Data extracts section start
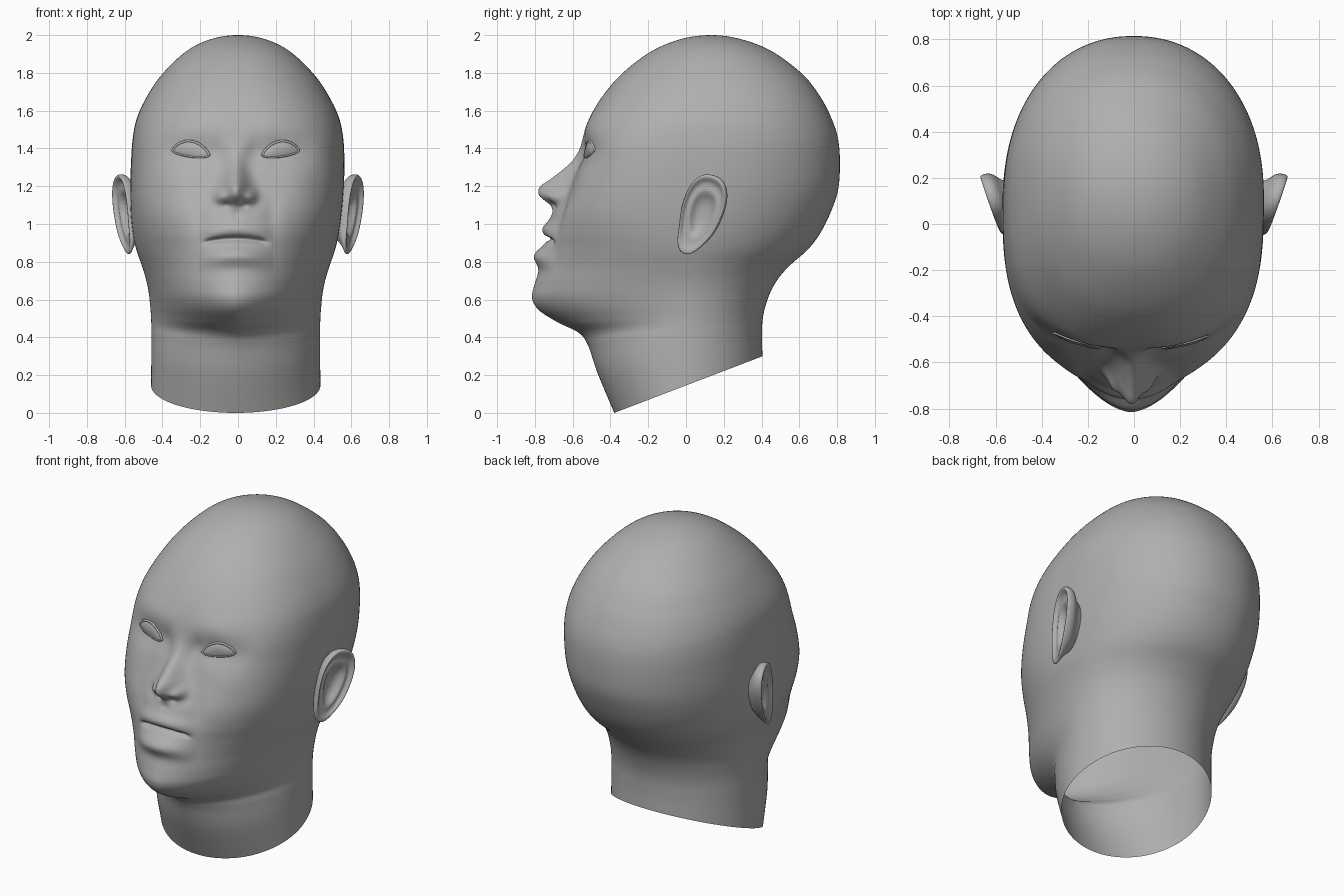
import bpy, bmesh, math
from mathutils import Vector
from mathutils.bvhtree import BVHTree

if "Cube" in bpy.data.objects:
    bpy.data.objects.remove(bpy.data.objects["Cube"])

skin = bpy.data.materials.new("warm_grey")
skin.diffuse_color = (0.44, 0.43, 0.42, 1)
skin.use_nodes = True
skin.node_tree.nodes["Principled BSDF"].inputs["Base Color"].default_value = skin.diffuse_color
XC = -0.012  # the face sits slightly off centre


def make(name, verts, faces):
    me = bpy.data.meshes.new(name)
    me.from_pydata(verts, [], faces)
    bm = bmesh.new()
    bm.from_mesh(me)
    bmesh.ops.remove_doubles(bm, verts=bm.verts, dist=1e-5)
    bmesh.ops.recalc_face_normals(bm, faces=bm.faces)
    for f in bm.faces:
        f.smooth = True
    bm.to_mesh(me)
    bm.free()
    ob = bpy.data.objects.new(name, me)
    bpy.context.collection.objects.link(ob)
    me.materials.append(skin)
    return ob


def smooth(a, b, v):
    t = min(1, max(0, (v - a) / (b - a)))
    return t * t * (3 - 2 * t)


def catmull(p0, p1, p2, p3, t):
    return [0.5 * (2 * b + (c - a) * t + (2 * a - 5 * b + 4 * c - d) * t * t
                   + (3 * b - a - 3 * c + d) * t ** 3)
            for a, b, c, d in zip(p0, p1, p2, p3)]


def g(v, c, s):
    return math.exp(-((v - c) / s) ** 2)


# Nose ridge height against z
NOSE = [(1.04, 0), (1.05, 0), (1.075, .018), (1.1, .05), (1.125, .1), (1.15, .142), (1.175, .16),
        (1.2, .16), (1.235, .124), (1.28, .08), (1.33, .038), (1.39, .009), (1.44, 0), (1.5, 0)]


def nose_height(z):
    for i in range(1, len(NOSE) - 2):
        if NOSE[i][0] <= z <= NOSE[i + 1][0]:
            t = (z - NOSE[i][0]) / (NOSE[i + 1][0] - NOSE[i][0])
            return max(0, catmull(*NOSE[i - 1:i + 3], t)[1])
    return 0


# Facial relief: how far the surface moves forward at (x, z)
def relief(x, z):
    x = abs(x - XC)
    if x > 0.6 or z < 0.5 or z > 1.8:
        return 0
    d = nose_height(z) * g(x, 0, 0.066 - 0.022 * smooth(1.18, 1.36, z))
    d += 0.048 * g(x, 0.08, 0.034) * g(z, 1.145, 0.036)    # nostril wings
    d -= 0.014 * g(x, 0.045, 0.018) * g(z, 1.10, 0.016)    # nostrils
    d -= 0.030 * g(x, 0.22, 0.11) * g(z, 1.385, 0.075)     # eye sockets
    d -= 0.016 * g(x, 0.10, 0.045) * g(z, 1.38, 0.07)
    d -= 0.012 * g(x, 0.36, 0.07) * g(z, 1.39, 0.08)
    d += 0.006 * g(x, 0.20, 0.13) * g(z, 1.52, 0.06)       # brows
    d += 0.008 * g(x, 0.32, 0.10) * g(z, 1.22, 0.09)       # cheekbones
    d -= 0.012 * g(x, 0.19, 0.04) * g(z, 1.06, 0.08)       # cheek folds
    d += 0.026 * g(x, 0, 0.13) * g(z, 1.05, 0.045)         # above the lip
    d -= 0.006 * g(x, 0, 0.02) * g(z, 1.05, 0.03)
    lip = max(0, 1 - (x / 0.205) ** 2) ** 1.3
    zm = 0.922 - 0.7 * x * x
    d += lip * 0.048 * g(z, zm + 0.052, 0.046)             # upper lip
    d += lip * 0.054 * g(z, zm - 0.088, 0.055)             # lower lip
    d -= 0.028 * (1 - smooth(0.12, 0.19, x)) * g(z, zm, 0.014)  # mouth line
    return d


# Head rows: front y, front z, back y, back z, half width, front roundness
KEYS = [
    (-.38, 0, .405, .30, .448, 2), (-.468, .21, .402, .38, .447, 1.95),
    (-.52, .36, .403, .455, .447, 1.8), (-.57, .425, .406, .495, .447, 1.65),
    (-.68, .48, .414, .54, .449, 1.58), (-.78, .545, .43, .595, .454, 1.6),
    (-.815, .61, .455, .655, .461, 1.68), (-.80, .685, .495, .72, .475, 1.77),
    (-.77, .77, .555, .785, .497, 1.85), (-.74, .87, .645, .865, .527, 1.98),
    (-.715, .96, .71, .95, .546, 2.2), (-.675, 1.07, .765, 1.06, .559, 2.5),
    (-.61, 1.2, .805, 1.18, .565, 2.8), (-.57, 1.32, .815, 1.32, .565, 2.85),
    (-.55, 1.44, .805, 1.45, .558, 2.75), (-.515, 1.55, .77, 1.56, .537, 2.55),
    (-.45, 1.665, .71, 1.675, .485, 2.35), (-.345, 1.79, .615, 1.795, .402, 2.2),
    (-.19, 1.91, .45, 1.917, .275, 2.1), (-.03, 1.978, .285, 1.98, .142, 2),
    (.13, 2, .13, 2, 0, 2)]
first = [2 * a - b for a, b in zip(KEYS[0], KEYS[1])]
past = (.285, 1.98, -.03, 1.978, -.142, 2)  # mirrored row beyond the crown
P = [first] + KEYS + [past]
STEPS, N = 14, 240
rows = []
for i in range(len(KEYS) - 1):
    for k in range(STEPS):
        rows.append(catmull(*P[i:i + 4], k / STEPS))
rows.append(list(KEYS[-1]))

verts, faces = [], []
for yf, zf, yb, zb, w, nf in rows:
    yc = 0.13 * smooth(0.8, 1.5, zf)
    shift = XC * (1 - smooth(0.9, 1.45, zf))
    nb = 2 + 0.15 * smooth(0.7, 1.1, zf) * (1 - smooth(1.7, 2.0, zf))
    for j in range(N):
        th = 2 * math.pi * j / N
        a = th - 0.45 * math.sin(th)          # denser towards the face
        s, c = math.sin(a), math.cos(a)
        n, reach = (nf, yc - yf) if c > 0 else (nb, yb - yc)
        r = (abs(s) ** n + abs(c) ** n) ** (-1 / n)
        x, y = w * r * s + shift, yc - reach * r * c
        f = (y - yf) / (yb - yf) if yb - yf > 1e-6 else 0
        z = zf + (zb - zf) * f
        if c > 0:
            y -= relief(x, z) * smooth(0.05, 0.3, c)
        verts.append((x, y, z))
for i in range(len(rows) - 1):
    for j in range(N):
        k = (j + 1) % N
        faces.append((i * N + j, i * N + k, (i + 1) * N + k, (i + 1) * N + j))
tree = BVHTree.FromPolygons([Vector(v) for v in verts], faces)
make("head", verts, faces)


def face_y(x, z):
    hit = tree.ray_cast(Vector((x, -2, z)), Vector((0, 1, 0)))[0]
    return hit.y if hit else -0.5


# Eyes: almond patches with a thin lid around each
def almond(side, u, v):
    e = max(0, 1 - u * u)
    top, low = 0.062 * e ** 0.75, -0.02 * e ** 0.6
    x = XC + side * (0.237 + 0.096 * u)
    z = 1.376 + 0.012 * u + low + (top - low) * (v + 1) / 2
    return x, z


for side, label in ((-1, "left"), (1, "right")):
    M, K = 28, 14
    ev, ef = [], []
    for i in range(M + 1):
        u = -math.cos(math.pi * i / M)
        for j in range(K + 1):
            v = -1 + 2 * j / K
            x, z = almond(side, u, v)
            bulge = (1 - u * u) * (1 - v * v)
            ev.append((x, face_y(x, z) - 0.003 - 0.016 * bulge, z))
    for i in range(M):
        for j in range(K):
            a = i * (K + 1) + j
            ef.append((a, a + 1, a + K + 2, a + K + 1))
    make(label + "_eye", ev, ef)

    loop = [almond(side, -math.cos(math.pi * i / M), 1) for i in range(M + 1)]
    loop += [almond(side, math.cos(math.pi * i / M), -1) for i in range(1, M)]
    tv, tf = [], []
    L, R = len(loop), 8
    for i, (x, z) in enumerate(loop):
        (x0, z0), (x1, z1) = loop[i - 1], loop[(i + 1) % L]
        t = Vector((x1 - x0, 0, z1 - z0))
        t = t.normalized() if t.length > 1e-6 else Vector((0, 0, 1))
        out = t.cross(Vector((0, 1, 0)))
        rad = 0.007 if i <= M else 0.005
        base = Vector((x, face_y(x, z) - 0.002, z))
        for j in range(R):
            q = 2 * math.pi * j / R
            tv.append(base + rad * (out * math.cos(q) + Vector((0, math.sin(q), 0))))
    for i in range(L):
        for j in range(R):
            m, k = (i + 1) % L, (j + 1) % R
            tf.append((i * R + j, i * R + k, m * R + k, m * R + j))
    make(label + "_eyelid", tv, tf)

# Ears: concentric rings from the hidden back, over the rim, into the hollow
RINGS = [(.45, -.13), (.6, -.065), (.84, -.045), (.96, -.028), (1.0, -.006),
         (.99, .012), (.95, .019), (.88, .014), (.81, -.002), (.70, -.004),
         (.60, .002), (.50, -.008), (.38, -.026), (.18, -.034), (0, -.034)]
S = 48
ev, ef = [], []
for r, h in RINGS:
    for j in range(S):
        a = 2 * math.pi * j / S
        q, c = math.sin(a), math.cos(a)
        p = math.copysign(abs(c) ** 0.85, c) * (0.108 + 0.024 * q)
        lobe = smooth(-1.0, -0.3, r * q)
        hh = h if h < -0.05 else h * (0.35 + 0.65 * lobe)
        P2, Q2 = p * r, q * r * 0.22
        y = 0.08 + 0.95 * P2 + 0.31 * Q2 - 0.02 * (1 - lobe) * r
        z = 1.05 - 0.31 * P2 + 0.95 * Q2
        ev.append((0.602 + 0.32 * P2 + 0.13 * Q2 + hh, y - 0.3 * hh, z))
for i in range(len(RINGS) - 1):
    for j in range(S):
        k = (j + 1) % S
        ef.append((i * S + j, i * S + k, (i + 1) * S + k, (i + 1) * S + j))
ears = make("ears", ev, ef)
ears.modifiers.new("mirror", 'MIRROR').use_axis = (True, False, False)
ears.modifiers.new("subdivide", 'SUBSURF').levels = 1
ears.modifiers["subdivide"].render_levels = 1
Data extracts section end
Look above for the line containing "u = -math.cos(math.pi * i / M)". Output from there through the line containing "t = t.normalized()", exactly and inclusively.

■ Task answer
        u = -math.cos(math.pi * i / M)
        for j in range(K + 1):
            v = -1 + 2 * j / K
            x, z = almond(side, u, v)
            bulge = (1 - u * u) * (1 - v * v)
            ev.append((x, face_y(x, z) - 0.003 - 0.016 * bulge, z))
    for i in range(M):
        for j in range(K):
            a = i * (K + 1) + j
            ef.append((a, a + 1, a + K + 2, a + K + 1))
    make(label + "_eye", ev, ef)

    loop = [almond(side, -math.cos(math.pi * i / M), 1) for i in range(M + 1)]
    loop += [almond(side, math.cos(math.pi * i / M), -1) for i in range(1, M)]
    tv, tf = [], []
    L, R = len(loop), 8
    for i, (x, z) in enumerate(loop):
        (x0, z0), (x1, z1) = loop[i - 1], loop[(i + 1) % L]
        t = Vector((x1 - x0, 0, z1 - z0))
        t = t.normalized() if t.length > 1e-6 else Vector((0, 0, 1))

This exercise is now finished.